The Co-Existence of Traditional and Western Medicine Ways of Healing
Native tribes embrace a worldview that encompasses the notions of connectedness (with the past and with others), strong family bonds,...
What is Evidence-Based Research?
Evidence-based research (EBR) is the use of prior research in a systematic and transparent (open) way to generate new knowledge or to validate existing knowledge based on a theory which is important in a valid, efficient and accessible manner. EBR is based on sound knowledge, not opinion when making vital decisions in health care. For research results to be considered reliable and valid, researchers must use the scientific method in orderly, sequential steps. An example of the anatomy of a research article is shown in Figure 1.
The two main study methods in research are quantitative (numeric) and qualitative (verbal), although mixed methods using both are increasing:
Quantitative studies tend to explore relationships among a set of variables related to the phenomenon, whereas,
Qualitative studies seek to understand the deeper meaning of those involved for example, studies that explore life experiences to give them meaning.
An important step in the research process is the publication of study results with a description of how the results contribute to the body of knowledge and clinical practice. However, research programs have been mostly developed and evaluated for the general population with very limited Native community engagement. Thus, translating and applying the results of studies are truly unproven in Native communities and are often viewed with distrust by Tribal community members. Overall, Native communities have expressed a preference to evidence-based research and practice that have been developed with or adapted specifically for their communities through Community-based Participatory models. However, practices and programs developed and used by Native communities may not necessarily meet the definition of “evidence-based” according to the principles of Western medicine. There is a need to discuss the concepts of evidence-informed culture-based interventions and Tribal best practices such as respecting and accommodating culture-based knowledge and ways of knowing and practice in these communities, while also including the uptake of Western science-based knowledge. Moving forward, it has been suggested to create a Native -specific inventory of EBPs, as well as partnerships with funding agencies to develop population-specific EBPs (Warne & Nadeau, 2017).

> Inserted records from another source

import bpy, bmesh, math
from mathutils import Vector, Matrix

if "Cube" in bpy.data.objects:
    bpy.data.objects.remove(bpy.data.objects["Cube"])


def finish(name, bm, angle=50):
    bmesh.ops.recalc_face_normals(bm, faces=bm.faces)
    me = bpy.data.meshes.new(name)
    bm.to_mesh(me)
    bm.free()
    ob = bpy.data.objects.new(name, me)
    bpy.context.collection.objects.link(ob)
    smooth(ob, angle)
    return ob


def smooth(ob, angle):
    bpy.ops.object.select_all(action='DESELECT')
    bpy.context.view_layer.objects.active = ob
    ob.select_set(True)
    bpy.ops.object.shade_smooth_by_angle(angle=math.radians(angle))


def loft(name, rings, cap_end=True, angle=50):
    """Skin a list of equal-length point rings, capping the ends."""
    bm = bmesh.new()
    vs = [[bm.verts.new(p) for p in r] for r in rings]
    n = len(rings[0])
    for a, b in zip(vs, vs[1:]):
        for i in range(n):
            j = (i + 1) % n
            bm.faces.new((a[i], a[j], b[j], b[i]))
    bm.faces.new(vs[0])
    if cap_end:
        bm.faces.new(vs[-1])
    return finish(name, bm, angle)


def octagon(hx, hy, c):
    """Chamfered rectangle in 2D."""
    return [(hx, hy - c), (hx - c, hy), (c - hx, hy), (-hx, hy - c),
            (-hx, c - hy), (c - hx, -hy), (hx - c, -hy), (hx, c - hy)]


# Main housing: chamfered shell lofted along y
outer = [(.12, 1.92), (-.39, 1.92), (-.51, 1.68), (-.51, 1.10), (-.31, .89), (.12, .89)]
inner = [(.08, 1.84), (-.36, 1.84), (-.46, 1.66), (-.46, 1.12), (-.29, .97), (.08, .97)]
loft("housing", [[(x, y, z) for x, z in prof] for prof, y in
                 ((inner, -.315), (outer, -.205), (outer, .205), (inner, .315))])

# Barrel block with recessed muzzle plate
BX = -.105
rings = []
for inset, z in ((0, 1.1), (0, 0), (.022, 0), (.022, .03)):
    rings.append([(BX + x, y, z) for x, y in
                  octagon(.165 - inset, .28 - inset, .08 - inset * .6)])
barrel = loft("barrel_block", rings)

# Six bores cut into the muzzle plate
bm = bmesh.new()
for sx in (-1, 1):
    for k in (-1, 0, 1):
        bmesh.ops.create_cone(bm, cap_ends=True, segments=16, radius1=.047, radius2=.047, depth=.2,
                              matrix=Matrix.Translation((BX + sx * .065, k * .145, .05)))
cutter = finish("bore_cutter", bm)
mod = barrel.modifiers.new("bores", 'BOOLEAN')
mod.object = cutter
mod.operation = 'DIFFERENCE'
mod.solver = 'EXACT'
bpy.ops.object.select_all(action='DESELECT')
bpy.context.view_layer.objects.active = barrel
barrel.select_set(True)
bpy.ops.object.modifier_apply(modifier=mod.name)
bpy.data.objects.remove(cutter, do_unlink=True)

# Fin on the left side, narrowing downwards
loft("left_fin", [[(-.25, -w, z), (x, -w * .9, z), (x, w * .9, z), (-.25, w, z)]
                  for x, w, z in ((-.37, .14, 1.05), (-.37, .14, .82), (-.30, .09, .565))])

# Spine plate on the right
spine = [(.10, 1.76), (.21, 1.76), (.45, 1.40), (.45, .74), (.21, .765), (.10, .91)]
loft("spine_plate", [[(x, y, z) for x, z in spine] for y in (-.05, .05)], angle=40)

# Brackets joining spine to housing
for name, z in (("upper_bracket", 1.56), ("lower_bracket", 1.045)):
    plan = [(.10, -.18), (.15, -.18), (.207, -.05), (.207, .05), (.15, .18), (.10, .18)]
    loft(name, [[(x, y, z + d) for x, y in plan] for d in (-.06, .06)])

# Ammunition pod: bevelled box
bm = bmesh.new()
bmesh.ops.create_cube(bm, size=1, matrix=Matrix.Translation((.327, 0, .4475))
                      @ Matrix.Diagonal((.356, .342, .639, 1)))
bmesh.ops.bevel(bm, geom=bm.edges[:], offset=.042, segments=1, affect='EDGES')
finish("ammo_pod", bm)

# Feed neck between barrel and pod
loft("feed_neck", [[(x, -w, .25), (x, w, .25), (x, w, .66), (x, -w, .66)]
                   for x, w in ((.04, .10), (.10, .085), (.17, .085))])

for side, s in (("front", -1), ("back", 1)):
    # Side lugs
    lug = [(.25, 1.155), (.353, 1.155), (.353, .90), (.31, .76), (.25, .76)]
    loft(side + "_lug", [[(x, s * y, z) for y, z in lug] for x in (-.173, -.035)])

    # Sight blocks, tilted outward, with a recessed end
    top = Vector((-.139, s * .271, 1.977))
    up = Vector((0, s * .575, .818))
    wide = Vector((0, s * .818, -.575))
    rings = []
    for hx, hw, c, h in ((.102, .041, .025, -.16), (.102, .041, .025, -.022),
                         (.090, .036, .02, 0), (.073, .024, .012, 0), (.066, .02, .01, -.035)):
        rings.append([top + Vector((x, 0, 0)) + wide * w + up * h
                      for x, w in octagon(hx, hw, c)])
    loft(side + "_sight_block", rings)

The National Council on Aging released a report earlier this year, titled, “Evidence-Based Health Promotion Programs Among American Indian, Alaska Native, and Native Hawaiian Communities: A Call to Action to Improve Cultural Relevance and Accessibility,” (See pdf). Recommendations were provided on applying cultural adaptations when engaging the participation of the Tribal members in research; which can also be applicable to the participation of Native women, shown as follows:
Program Adaptations Identified in the Literature for American Indian Participants:
Use talking circles for participant engagement
Create educational materials in Indigenous languages
Train Indigenous program leaders
Incorporate cultural traditions into the research setting
Begin and end class with a blessing
Pass trading sticks to designate speakers in a group (specific to Navajo participants)
Have flexibility to start class late to accommodate participant emergencies.
Program Adaptations Identified in the Literature for Native Hawaiian and other Pacific Islander
Create linguistically relevant material and session titles
Use images of Native Hawaiian characters on educational materials
Disseminate educational materials in a lauhala (a plant fiber) bag
Use pule (prayer) at the start of all sessions
Utilize kūkākūkā (talk story) during discussion to exchange information
Incorporate ethnic music in class
Share meaʻai (food) as an entity to fuel the spirit among participants
Feel free to browse the following documents that will also help to provide some insight from other Native researchers.